Monday, August 29, 2005

Its a sleepy Monday

Today is Bank Holiday in the UK - the last bank holiday of the year before we get to December and the Christmas breaks. Bank Holiday weekend, true to UK form, is an excuse for most people to do one of three things: go on vacation, go on shopping excursions, or go binge drinking!

I have to admit, I myself am guilty of doing two of these - I went drinking twice this weekend, and also sneaked in a quick trip to H&M and Waterstones (the first to see if there were any light jackets - I had left the house unprepared) and a bookstore, well...who needs an excuse?

So on Monday mornnig, I'm very happily sitting and looknig at my new acquisitions. I finally managed to pick up the latest Haruki Murakami, Kafka on the Shore, and have also picked up Ali & Nino, by Kurban Said. Even with a title that is more reminiscent of a Disney movie (if you don't know about Lilo & Stitch, I don't want to know who you are!) I had to buy the Kurban Said, if only for the description of the author. Apparently its now becoming apparently clear (to someone atleast) that Kurban Said was a nom de plume used by two people - an Azerbaijani itenerant and an Austrian countess, who together produced two novels. The Azerbaijani eventually is said to have perished in a Nazi prison camp, but rumour has it he died of an infection because he shot himself in the foot to avoid being deported from Italy. Even if the book ends up being terrible, I will not regret buying it because its just so cool to have a novel in your collection that's written by someone quite so colourful...

However, my new literary acquisitions should not detract from the fact that I'm currently reading three novels simultaneously. Two of them are first time reads, the third is one I've read many times (well actually only twice before). So I'm currently wading through medieval Europe as I read Amin Maalouf's Balthasar's Odyssey and Umberto Eco's The Name of the Rose (which is, by the way, redolent with Rosicrucian lore - though I don't like the constant barbs those Benedictines keep aiming at the poor Languedoc Cathars. Oh well I guess every time and era needs an "other" to demonise) and am also reading "popular" fiction through this book called The Mind Game, by Hector Macdonald. Seriously, with a name like Hector, could you write anything but about mind games and psychological thrillers? Its the most predetermined profession in the world. I mean, if you want to raise a cannibal genius, name your child Lector Hannibal and you'll be guaranteed a psycho for life!

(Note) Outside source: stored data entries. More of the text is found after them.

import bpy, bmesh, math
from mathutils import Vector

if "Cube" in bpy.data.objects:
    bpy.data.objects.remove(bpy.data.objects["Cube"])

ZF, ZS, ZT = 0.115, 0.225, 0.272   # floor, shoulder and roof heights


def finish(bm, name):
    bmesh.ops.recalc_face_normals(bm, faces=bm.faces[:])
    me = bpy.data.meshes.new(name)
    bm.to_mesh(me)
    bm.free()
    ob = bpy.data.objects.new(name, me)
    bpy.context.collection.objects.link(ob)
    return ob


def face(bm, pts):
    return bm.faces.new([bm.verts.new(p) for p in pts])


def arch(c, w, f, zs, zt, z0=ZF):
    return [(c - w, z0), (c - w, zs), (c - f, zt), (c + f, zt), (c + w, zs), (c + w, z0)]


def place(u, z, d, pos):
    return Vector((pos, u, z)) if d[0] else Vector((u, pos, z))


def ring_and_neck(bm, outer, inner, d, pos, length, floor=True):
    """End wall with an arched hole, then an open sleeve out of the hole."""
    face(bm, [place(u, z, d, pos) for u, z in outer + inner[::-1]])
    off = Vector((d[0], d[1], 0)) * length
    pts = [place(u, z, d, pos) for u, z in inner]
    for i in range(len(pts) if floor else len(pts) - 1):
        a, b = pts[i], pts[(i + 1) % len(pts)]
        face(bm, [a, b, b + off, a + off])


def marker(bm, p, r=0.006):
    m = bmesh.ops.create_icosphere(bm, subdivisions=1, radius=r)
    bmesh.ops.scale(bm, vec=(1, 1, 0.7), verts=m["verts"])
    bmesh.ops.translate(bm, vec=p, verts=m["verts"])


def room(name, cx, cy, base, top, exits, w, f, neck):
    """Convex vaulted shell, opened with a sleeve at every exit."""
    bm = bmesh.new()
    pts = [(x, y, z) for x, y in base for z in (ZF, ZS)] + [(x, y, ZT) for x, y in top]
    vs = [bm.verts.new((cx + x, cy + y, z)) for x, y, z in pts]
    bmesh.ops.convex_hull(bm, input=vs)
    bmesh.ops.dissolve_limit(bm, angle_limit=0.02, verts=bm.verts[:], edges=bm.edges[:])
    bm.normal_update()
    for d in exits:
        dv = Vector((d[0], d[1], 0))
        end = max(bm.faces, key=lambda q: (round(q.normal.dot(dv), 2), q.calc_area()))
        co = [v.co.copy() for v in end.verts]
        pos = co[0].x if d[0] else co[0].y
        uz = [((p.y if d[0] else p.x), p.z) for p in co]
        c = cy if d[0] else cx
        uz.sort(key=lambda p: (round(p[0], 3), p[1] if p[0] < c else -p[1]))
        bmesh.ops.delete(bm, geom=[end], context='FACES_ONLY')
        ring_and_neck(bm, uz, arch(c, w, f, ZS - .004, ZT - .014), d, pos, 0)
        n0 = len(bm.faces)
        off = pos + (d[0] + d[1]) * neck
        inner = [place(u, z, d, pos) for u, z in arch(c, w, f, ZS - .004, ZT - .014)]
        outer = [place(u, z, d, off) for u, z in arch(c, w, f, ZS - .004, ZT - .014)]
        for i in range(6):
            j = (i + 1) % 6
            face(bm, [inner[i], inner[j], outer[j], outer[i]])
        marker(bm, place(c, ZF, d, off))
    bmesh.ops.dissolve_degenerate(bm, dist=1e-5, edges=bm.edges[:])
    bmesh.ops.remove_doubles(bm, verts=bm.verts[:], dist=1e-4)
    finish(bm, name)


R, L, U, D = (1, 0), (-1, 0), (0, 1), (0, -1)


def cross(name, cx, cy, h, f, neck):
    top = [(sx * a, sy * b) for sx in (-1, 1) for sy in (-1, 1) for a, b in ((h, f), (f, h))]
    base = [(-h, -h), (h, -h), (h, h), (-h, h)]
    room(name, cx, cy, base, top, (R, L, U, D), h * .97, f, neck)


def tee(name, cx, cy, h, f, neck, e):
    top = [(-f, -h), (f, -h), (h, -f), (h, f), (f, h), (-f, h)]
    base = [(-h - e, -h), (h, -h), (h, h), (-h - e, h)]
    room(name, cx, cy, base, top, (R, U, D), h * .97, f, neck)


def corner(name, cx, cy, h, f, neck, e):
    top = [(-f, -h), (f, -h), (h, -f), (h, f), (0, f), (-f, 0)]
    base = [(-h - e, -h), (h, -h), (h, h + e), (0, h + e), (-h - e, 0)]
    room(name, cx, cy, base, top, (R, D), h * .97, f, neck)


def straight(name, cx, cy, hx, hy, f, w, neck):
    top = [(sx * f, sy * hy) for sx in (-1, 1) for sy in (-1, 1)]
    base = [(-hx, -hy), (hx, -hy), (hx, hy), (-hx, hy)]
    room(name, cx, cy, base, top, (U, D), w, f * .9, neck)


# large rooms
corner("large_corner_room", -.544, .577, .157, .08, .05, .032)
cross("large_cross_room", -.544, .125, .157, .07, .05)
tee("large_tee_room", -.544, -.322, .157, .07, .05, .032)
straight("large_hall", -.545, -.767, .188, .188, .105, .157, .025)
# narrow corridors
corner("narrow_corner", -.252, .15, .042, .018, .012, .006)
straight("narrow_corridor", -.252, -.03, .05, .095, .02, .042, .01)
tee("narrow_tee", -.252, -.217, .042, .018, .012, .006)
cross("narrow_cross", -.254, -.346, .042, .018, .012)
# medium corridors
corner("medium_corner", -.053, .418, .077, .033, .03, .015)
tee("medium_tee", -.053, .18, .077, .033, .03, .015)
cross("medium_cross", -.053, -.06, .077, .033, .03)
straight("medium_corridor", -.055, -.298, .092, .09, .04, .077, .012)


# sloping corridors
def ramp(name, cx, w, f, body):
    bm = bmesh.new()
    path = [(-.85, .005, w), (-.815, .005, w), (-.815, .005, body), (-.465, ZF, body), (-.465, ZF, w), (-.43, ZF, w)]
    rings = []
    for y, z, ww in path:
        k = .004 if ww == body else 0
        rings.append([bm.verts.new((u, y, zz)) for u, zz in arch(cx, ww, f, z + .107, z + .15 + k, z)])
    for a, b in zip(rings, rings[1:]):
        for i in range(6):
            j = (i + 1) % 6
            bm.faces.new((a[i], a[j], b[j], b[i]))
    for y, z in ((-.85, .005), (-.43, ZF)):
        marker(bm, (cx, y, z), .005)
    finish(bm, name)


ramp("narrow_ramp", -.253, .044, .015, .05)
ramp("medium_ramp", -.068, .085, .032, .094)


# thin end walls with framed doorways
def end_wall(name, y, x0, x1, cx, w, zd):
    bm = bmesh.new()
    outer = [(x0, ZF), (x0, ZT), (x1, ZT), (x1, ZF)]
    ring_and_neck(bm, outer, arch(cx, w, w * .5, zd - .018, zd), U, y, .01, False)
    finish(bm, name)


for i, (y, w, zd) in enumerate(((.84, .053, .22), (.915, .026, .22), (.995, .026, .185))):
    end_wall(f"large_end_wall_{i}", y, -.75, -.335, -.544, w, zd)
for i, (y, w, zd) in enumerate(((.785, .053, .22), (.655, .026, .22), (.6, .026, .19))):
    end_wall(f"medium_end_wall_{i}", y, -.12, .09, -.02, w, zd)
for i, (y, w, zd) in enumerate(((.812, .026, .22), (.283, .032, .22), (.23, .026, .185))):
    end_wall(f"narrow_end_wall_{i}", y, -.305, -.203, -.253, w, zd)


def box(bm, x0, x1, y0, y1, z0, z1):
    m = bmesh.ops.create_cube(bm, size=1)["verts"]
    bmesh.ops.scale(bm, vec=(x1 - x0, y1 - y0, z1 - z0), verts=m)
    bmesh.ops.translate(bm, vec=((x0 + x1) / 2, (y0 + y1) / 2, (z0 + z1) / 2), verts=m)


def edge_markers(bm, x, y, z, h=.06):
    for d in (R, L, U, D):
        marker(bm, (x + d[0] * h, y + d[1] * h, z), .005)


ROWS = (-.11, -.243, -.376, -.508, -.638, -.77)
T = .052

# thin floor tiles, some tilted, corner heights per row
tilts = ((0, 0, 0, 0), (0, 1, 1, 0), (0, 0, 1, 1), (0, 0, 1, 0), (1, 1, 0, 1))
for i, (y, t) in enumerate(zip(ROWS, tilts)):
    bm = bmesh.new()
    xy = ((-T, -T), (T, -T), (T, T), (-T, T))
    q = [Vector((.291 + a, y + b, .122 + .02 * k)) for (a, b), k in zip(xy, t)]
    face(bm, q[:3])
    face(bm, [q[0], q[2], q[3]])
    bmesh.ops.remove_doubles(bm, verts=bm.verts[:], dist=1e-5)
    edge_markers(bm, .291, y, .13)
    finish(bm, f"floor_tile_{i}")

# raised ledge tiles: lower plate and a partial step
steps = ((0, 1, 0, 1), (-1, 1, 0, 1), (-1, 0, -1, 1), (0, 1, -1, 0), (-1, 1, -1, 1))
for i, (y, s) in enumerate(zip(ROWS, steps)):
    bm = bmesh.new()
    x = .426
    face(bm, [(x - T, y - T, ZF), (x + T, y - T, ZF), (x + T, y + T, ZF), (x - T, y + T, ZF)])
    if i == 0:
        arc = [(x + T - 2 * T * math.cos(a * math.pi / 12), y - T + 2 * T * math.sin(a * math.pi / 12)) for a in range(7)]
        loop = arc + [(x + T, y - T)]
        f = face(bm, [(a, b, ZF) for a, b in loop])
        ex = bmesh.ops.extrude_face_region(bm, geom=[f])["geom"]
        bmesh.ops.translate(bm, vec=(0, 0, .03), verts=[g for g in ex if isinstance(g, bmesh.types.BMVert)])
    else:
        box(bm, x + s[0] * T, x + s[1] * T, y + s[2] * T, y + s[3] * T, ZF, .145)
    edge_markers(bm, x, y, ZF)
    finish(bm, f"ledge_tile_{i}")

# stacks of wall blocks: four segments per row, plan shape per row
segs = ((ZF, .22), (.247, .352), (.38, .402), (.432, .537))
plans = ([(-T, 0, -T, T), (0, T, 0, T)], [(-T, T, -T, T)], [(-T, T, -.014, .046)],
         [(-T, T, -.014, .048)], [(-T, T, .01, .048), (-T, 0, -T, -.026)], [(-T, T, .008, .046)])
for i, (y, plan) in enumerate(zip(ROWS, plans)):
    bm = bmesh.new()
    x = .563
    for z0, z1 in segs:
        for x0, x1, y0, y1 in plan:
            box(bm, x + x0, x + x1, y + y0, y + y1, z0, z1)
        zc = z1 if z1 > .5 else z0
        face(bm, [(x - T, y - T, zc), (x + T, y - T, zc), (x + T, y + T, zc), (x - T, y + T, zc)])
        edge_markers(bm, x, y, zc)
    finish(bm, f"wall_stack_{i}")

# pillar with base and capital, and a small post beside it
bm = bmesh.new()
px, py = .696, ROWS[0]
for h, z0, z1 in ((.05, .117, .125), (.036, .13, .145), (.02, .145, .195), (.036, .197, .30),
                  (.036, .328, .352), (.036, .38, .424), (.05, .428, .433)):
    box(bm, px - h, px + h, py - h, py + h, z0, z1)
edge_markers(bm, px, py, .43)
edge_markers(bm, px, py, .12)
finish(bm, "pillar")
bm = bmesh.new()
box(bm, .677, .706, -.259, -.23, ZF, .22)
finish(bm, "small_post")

But the interesting thing about reading three novels together is that you feel vaguely cabbalistic - your subconscious is busy processing three very different stories together, and as a result your dreams are quite unusual and mixed up. Its almost like doing some psychotropic substance, without the associated health hazards!

Anyway....will come back to this blog in a bit...need to go do some mundane boring stuff...